Most of the outer half of Presqu'ile Bay remained open until very recently, and even after a couple of days of sub-zero temperatures (Fahrenheit) there are extensive patches of open water visible from the government dock. Along the fringes of that open water there are several Canada Geese (unusual in winter at Presqu'ile) and many swans. The majority of the latter are Mute Swans, but whenever it has been possible to check their identity there have also been up to a dozen Tundra Swans and, on January 14 and 15, a single Trumpeter Swan, initially identified by its call. The birds most affected by the partial freeze-up were the thousands of Redheads and Greater Scaup, most of which had headed out of the bay to points unknown by January 17. Neither species was spotted today.

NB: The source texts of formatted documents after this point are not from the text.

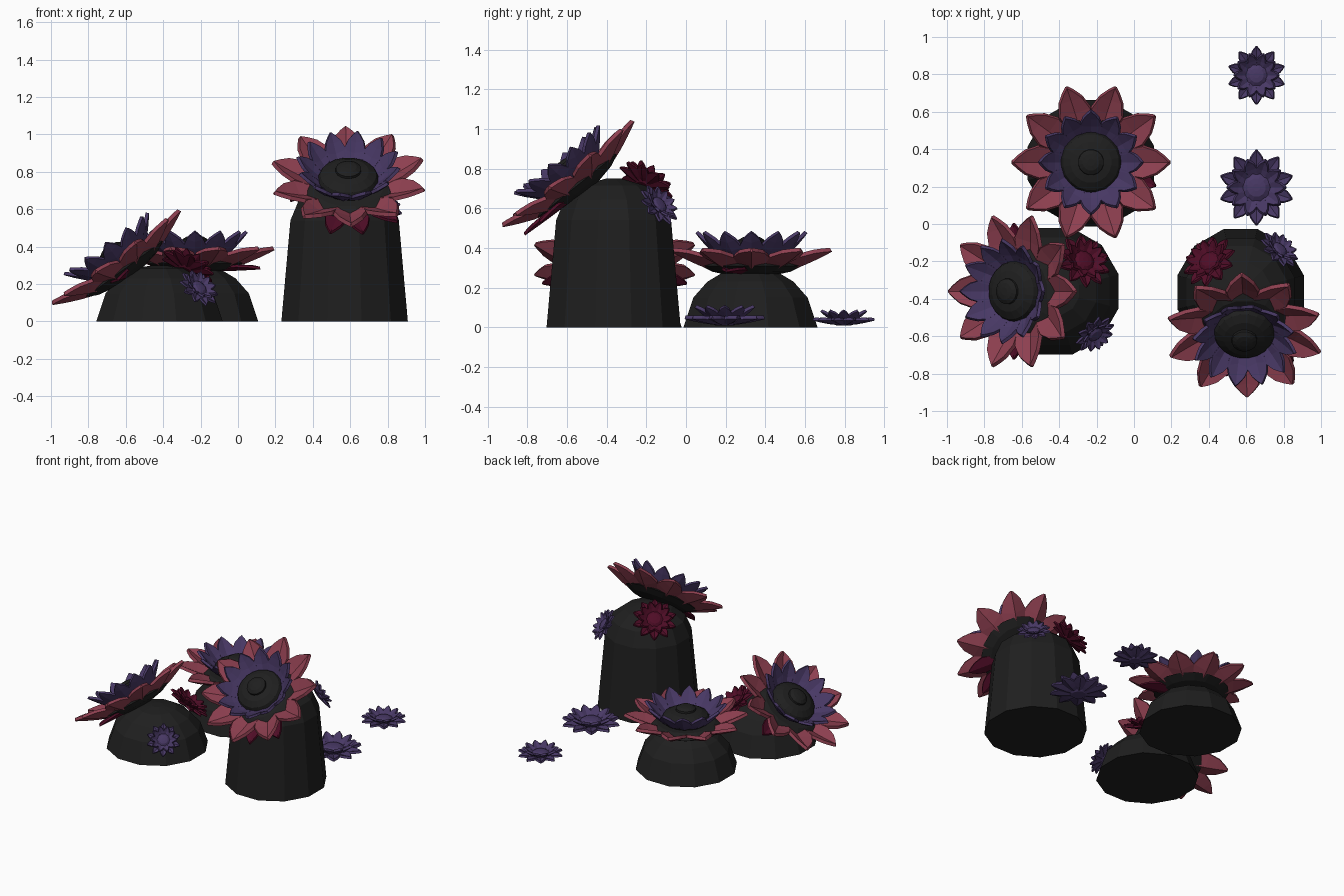
import bpy, bmesh, math
from mathutils import Vector, Matrix

if "Cube" in bpy.data.objects:
    bpy.data.objects.remove(bpy.data.objects["Cube"], do_unlink=True)


def material(name, rgb):
    m = bpy.data.materials.new(name)
    m.use_nodes = True
    m.diffuse_color = (*rgb, 1)
    m.node_tree.nodes["Principled BSDF"].inputs["Base Color"].default_value = (*rgb, 1)
    return m


BLACK = material("charcoal", (0.0135, 0.0135, 0.0135))
RED = material("dusty red", (0.27, 0.05, 0.08))
CRIMSON = material("dark crimson", (0.08, 0.004, 0.02))
PURPLE = material("deep purple", (0.065, 0.04, 0.13))


def finish(bm, name, mat, frame, thickness=0):
    bmesh.ops.recalc_face_normals(bm, faces=bm.faces)
    mesh = bpy.data.meshes.new(name)
    bm.to_mesh(mesh)
    bm.free()
    mesh.materials.append(mat)
    ob = bpy.data.objects.new(name, mesh)
    bpy.context.collection.objects.link(ob)
    ob.matrix_world = frame
    if thickness:
        mod = ob.modifiers.new("thickness", "SOLIDIFY")
        mod.thickness = thickness
        mod.offset = 0
    return ob


def lathe(name, profile, sides, mat, frame):
    """Revolve (radius, height) points; end radii are capped."""
    bm = bmesh.new()
    rings = []
    for r, z in profile:
        rings.append([bm.verts.new((r * math.cos(a), r * math.sin(a), z))
                      for a in ((i + 0.5) * math.tau / sides for i in range(sides))])
    for low, high in zip(rings, rings[1:]):
        for i in range(sides):
            j = (i + 1) % sides
            bm.faces.new((low[i], low[j], high[j], high[i]))
    bm.faces.new(rings[0][::-1])
    bm.faces.new(rings[-1])
    return finish(bm, name, mat, frame)


# Petal outline: share of length, share of width
OUTLINE = [(0, 0.45), (0.25, 0.85), (0.5, 1), (0.75, 0.72), (0.9, 0.35), (1, 0.04)]


def petals(name, angles, r0, r1, width, z0, z1, mat, frame, cup=0.2, thickness=0.014):
    bm = bmesh.new()
    for angle in angles:
        turn = Matrix.Rotation(math.radians(angle), 3, "Z")
        rows = []
        for t, w in OUTLINE:
            half = w * width / 2
            r = r0 + (r1 - r0) * t
            z = z0 + (z1 - z0) * t ** 1.4
            rows.append([bm.verts.new(turn @ Vector((r, s * half, z + abs(s) * half * cup)))
                         for s in (-1, 0, 1)])
        for a, b in zip(rows, rows[1:]):
            for k in (0, 1):
                bm.faces.new((a[k], b[k], b[k + 1], a[k + 1]))
    return finish(bm, name, mat, frame, thickness)


def ring(count, offset=0):
    return [offset + i * 360 / count for i in range(count)]


def facing(location, normal):
    n = Vector(normal).normalized()
    tilt = Vector((0, 0, 1)).rotation_difference(n).to_matrix().to_4x4()
    return Matrix.Translation(location) @ tilt


def big_flower(name, location, normal, spin, under_angles):
    f = facing(location, normal)
    lathe(name + "_receptacle", [(0.1, -0.03), (0.2, -0.01), (0.26, 0.02), (0.2, 0.05)], 16, BLACK, f)
    petals(name + "_under_petals", under_angles, 0.14, 0.37, 0.12, -0.015, -0.005, CRIMSON, f, 0.3)
    petals(name + "_outer_petals", ring(10, spin), 0.14, 0.42, 0.175, -0.005, 0.1, RED, f, 0.42, 0.022)
    petals(name + "_inner_petals", ring(12, spin), 0.12, 0.275, 0.12, 0.045, 0.19, PURPLE, f, 0.3, 0.018)
    # Domed seed disc with a raised button
    lathe(name + "_disc", [(0.14, 0.03), (0.165, 0.075), (0.15, 0.105), (0.11, 0.128), (0.06, 0.138)],
          20, BLACK, f)
    lathe(name + "_button", [(0.07, 0.13), (0.068, 0.15), (0.045, 0.164), (0.02, 0.168)], 16, BLACK, f)


def small_flower(name, location, normal, radius, mat):
    f = facing(location, normal) @ Matrix.Scale(radius, 4)
    petals(name + "_outer_petals", ring(10, 18), 0.25, 1, 0.42, 0.06, 0.2, mat, f, 0.35, 0.09)
    petals(name + "_inner_petals", ring(10), 0.25, 0.77, 0.34, 0.14, 0.48, mat, f, 0.35, 0.09)
    lathe(name + "_centre", [(0.25, 0), (0.4, 0.1), (0.38, 0.24), (0.25, 0.32), (0.1, 0.34)], 12, mat, f)


# Stumps
DOME = [(0.35, 0), (0.298, 0.15), (0.225, 0.23), (0.13, 0.285), (0.04, 0.3)]
TALL = [(0.35, 0), (0.3, 0.54), (0.255, 0.645), (0.165, 0.715), (0.04, 0.75)]
for name, profile, x, y in (("tall_stump", TALL, 0.57, -0.365),
                            ("side_dome", DOME, -0.42, -0.36),
                            ("back_dome", DOME, -0.23, 0.325)):
    lathe(name, profile, 12, BLACK, Matrix.Translation((x, y, 0)))

# Large flowers on the stumps
big_flower("tall_flower", (0.59, -0.535, 0.7), (0, -0.625, 0.78), 20, (-105, -78, -45))
big_flower("side_flower", (-0.595, -0.36, 0.265), (-0.59, 0, 0.81), 0, (100, -100))
big_flower("back_flower", (-0.23, 0.33, 0.29), (0, 0, 1), 0, (-20,))

# Small flowers on the stumps and on the ground
small_flower("tall_crimson_flower", (0.415, -0.215, 0.71), (-0.45, 0.5, 0.75), 0.152, CRIMSON)
small_flower("side_crimson_flower", (-0.28, -0.21, 0.27), (0.4, 0.4, 0.8), 0.152, CRIMSON)
small_flower("tall_purple_flower", (0.765, -0.15, 0.605), (0.55, 0.6, 0.55), 0.117, PURPLE)
small_flower("side_purple_flower", (-0.22, -0.575, 0.165), (0.5, -0.6, 0.6), 0.117, PURPLE)
small_flower("near_ground_flower", (0.655, 0.195, 0.01), (0, 0, 1), 0.2, PURPLE)
small_flower("far_ground_flower", (0.655, 0.795, 0.01), (0, 0, 1), 0.155, PURPLE)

A male Canvasback was seen daily until January 16, and a male Lesser Scaup was at the calf pasture on January 14.
 
No hawks or owls were reported in the Park during the past week, though that may be partly attributed to the almost total absence of birders lately. It is almost certain that at least three species of owls are present, including the likelihood that the Snowy Owl on Gull Island has not moved on. Only a determined birder would venture out to that wind-swept location on days like the past few.
 
The Northern Flicker that has been spending the winter around 70-100 Bayshore Road was seen again on January 14. On January 15, two Common Ravens were performing their courtship flight over Jobes' woods, and a single bird was heard calling on two subsequent days this week. Although this northern species is not known to nest in the Park, these observations have renewed the speculation that was heard last year that perhaps they have in fact included Presqu'ile among the places in which they are becoming re-established. Further evidence is required.
 
Even on the coldest mornings, a few Black-capped Chickadees have begun to whistle their spring song lately. Perhaps the next songster will be the Tufted Titmouse that has become a regular patron of the feeders at 186 (and probably 191) Bayshore Road. A Brown Creeper was seen twice and photographed at that location this week. A Golden-crowned Kinglet was found in Jobes' woods earlier in the week, and American Robins are also over-wintering in their normal numbers. Two different flocks of Cedar Waxwings were found on one of the coldest mornings of the week. A flock of Common Redpolls stopped briefly one morning at the feeders at 186 Bayshore Road.
 
To reach Presqu'ile Provincial Park, follow the signs from Brighton. Locations within the Park are shown on a map at the back of a tabloid that is available at the Park gate. Although the channel separating Gull Island from Owen Point appears to be frozen over, the thickness of the ice is probably unreliable because of the underlying currents.
 
Questions and comments about bird sightings at Presqu'ile may be directed to: FHELLEINER@TRENTU.CA.